THE PROBLEM:
Word for word, write the records out again, but omit each picture.

═══ DATA IN THIS EXERCISE

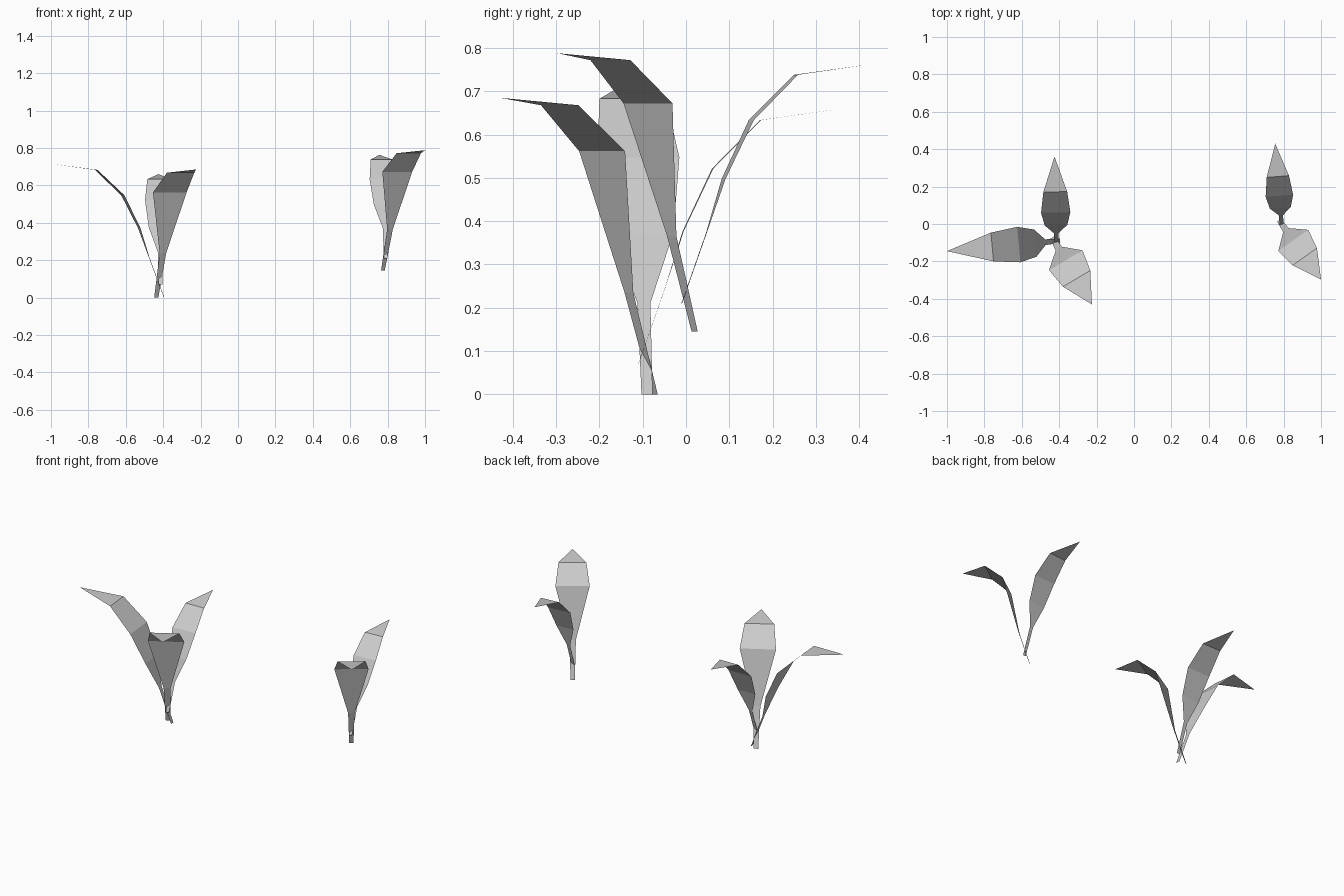
import bpy
import bmesh
from mathutils import Vector

cube = bpy.data.objects.get("Cube")
if cube:
    bpy.data.objects.remove(cube, do_unlink=True)

# One flat grey for every leaf
grey = bpy.data.materials.new("pale_grey")
grey.use_nodes = True
colour = (0.6, 0.6, 0.6, 1.0)
grey.diffuse_color = colour
grey.node_tree.nodes["Principled BSDF"].inputs["Base Color"].default_value = colour

# Profiles: (share of reach, share of height, half width per unit of height)
ARCHING = [(0, 0, 0.018), (0.13, 0.295, 0.021), (0.22, 0.52, 0.102),
           (0.365, 0.765, 0.133), (0.6, 0.955, 0.108)]
WEDGE = [(0, 0, 0.019), (0.167, 0.343, 0.029),
         (0.34, 0.82, 0.152), (0.614, 0.975, 0.124)]


def leaf(name, profile, base, tip):
    """Bent leaf blade running from a narrow stem to a pointed tip."""
    base, tip = Vector(base), Vector(tip)
    span = tip - base
    reach = Vector((span.x, span.y, 0))
    side = Vector((span.y, -span.x, 0)).normalized()
    bm = bmesh.new()
    rows = []
    for out, up, half in profile:
        centre = base + reach * out + Vector((0, 0, span.z * up))
        offset = side * half * span.z
        rows.append((bm.verts.new(centre - offset), bm.verts.new(centre + offset)))
    for (l0, r0), (l1, r1) in zip(rows, rows[1:]):
        bm.faces.new((l0, r0, r1, l1))
    bm.faces.new((*rows[-1], bm.verts.new(tip)))
    mesh = bpy.data.meshes.new(name)
    bm.to_mesh(mesh)
    bm.free()
    mesh.materials.append(grey)
    obj = bpy.data.objects.new(name, mesh)
    bpy.context.collection.objects.link(obj)


# Three-leaf plant
leaf("large_plant_side_leaf", ARCHING, (-0.395, -0.09, 0), (-1, -0.145, 0.715))
leaf("large_plant_back_leaf", ARCHING, (-0.415, -0.11, 0.07), (-0.425, 0.36, 0.66))
leaf("large_plant_front_leaf", WEDGE, (-0.437, -0.072, 0), (-0.225, -0.43, 0.685))

# Two-leaf plant
leaf("small_plant_back_leaf", ARCHING, (0.79, -0.01, 0.21), (0.755, 0.43, 0.763))
leaf("small_plant_front_leaf", WEDGE, (0.775, 0.02, 0.145), (1, -0.297, 0.788))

══════

OUTPUT BELOW:
import bpy
import bmesh
from mathutils import Vector

cube = bpy.data.objects.get("Cube")
if cube:
    bpy.data.objects.remove(cube, do_unlink=True)

# One flat grey for every leaf
grey = bpy.data.materials.new("pale_grey")
grey.use_nodes = True
colour = (0.6, 0.6, 0.6, 1.0)
grey.diffuse_color = colour
grey.node_tree.nodes["Principled BSDF"].inputs["Base Color"].default_value = colour

# Profiles: (share of reach, share of height, half width per unit of height)
ARCHING = [(0, 0, 0.018), (0.13, 0.295, 0.021), (0.22, 0.52, 0.102),
           (0.365, 0.765, 0.133), (0.6, 0.955, 0.108)]
WEDGE = [(0, 0, 0.019), (0.167, 0.343, 0.029),
         (0.34, 0.82, 0.152), (0.614, 0.975, 0.124)]


def leaf(name, profile, base, tip):
    """Bent leaf blade running from a narrow stem to a pointed tip."""
    base, tip = Vector(base), Vector(tip)
    span = tip - base
    reach = Vector((span.x, span.y, 0))
    side = Vector((span.y, -span.x, 0)).normalized()
    bm = bmesh.new()
    rows = []
    for out, up, half in profile:
        centre = base + reach * out + Vector((0, 0, span.z * up))
        offset = side * half * span.z
        rows.append((bm.verts.new(centre - offset), bm.verts.new(centre + offset)))
    for (l0, r0), (l1, r1) in zip(rows, rows[1:]):
        bm.faces.new((l0, r0, r1, l1))
    bm.faces.new((*rows[-1], bm.verts.new(tip)))
    mesh = bpy.data.meshes.new(name)
    bm.to_mesh(mesh)
    bm.free()
    mesh.materials.append(grey)
    obj = bpy.data.objects.new(name, mesh)
    bpy.context.collection.objects.link(obj)


# Three-leaf plant
leaf("large_plant_side_leaf", ARCHING, (-0.395, -0.09, 0), (-1, -0.145, 0.715))
leaf("large_plant_back_leaf", ARCHING, (-0.415, -0.11, 0.07), (-0.425, 0.36, 0.66))
leaf("large_plant_front_leaf", WEDGE, (-0.437, -0.072, 0), (-0.225, -0.43, 0.685))

# Two-leaf plant
leaf("small_plant_back_leaf", ARCHING, (0.79, -0.01, 0.21), (0.755, 0.43, 0.763))
leaf("small_plant_front_leaf", WEDGE, (0.775, 0.02, 0.145), (1, -0.297, 0.788))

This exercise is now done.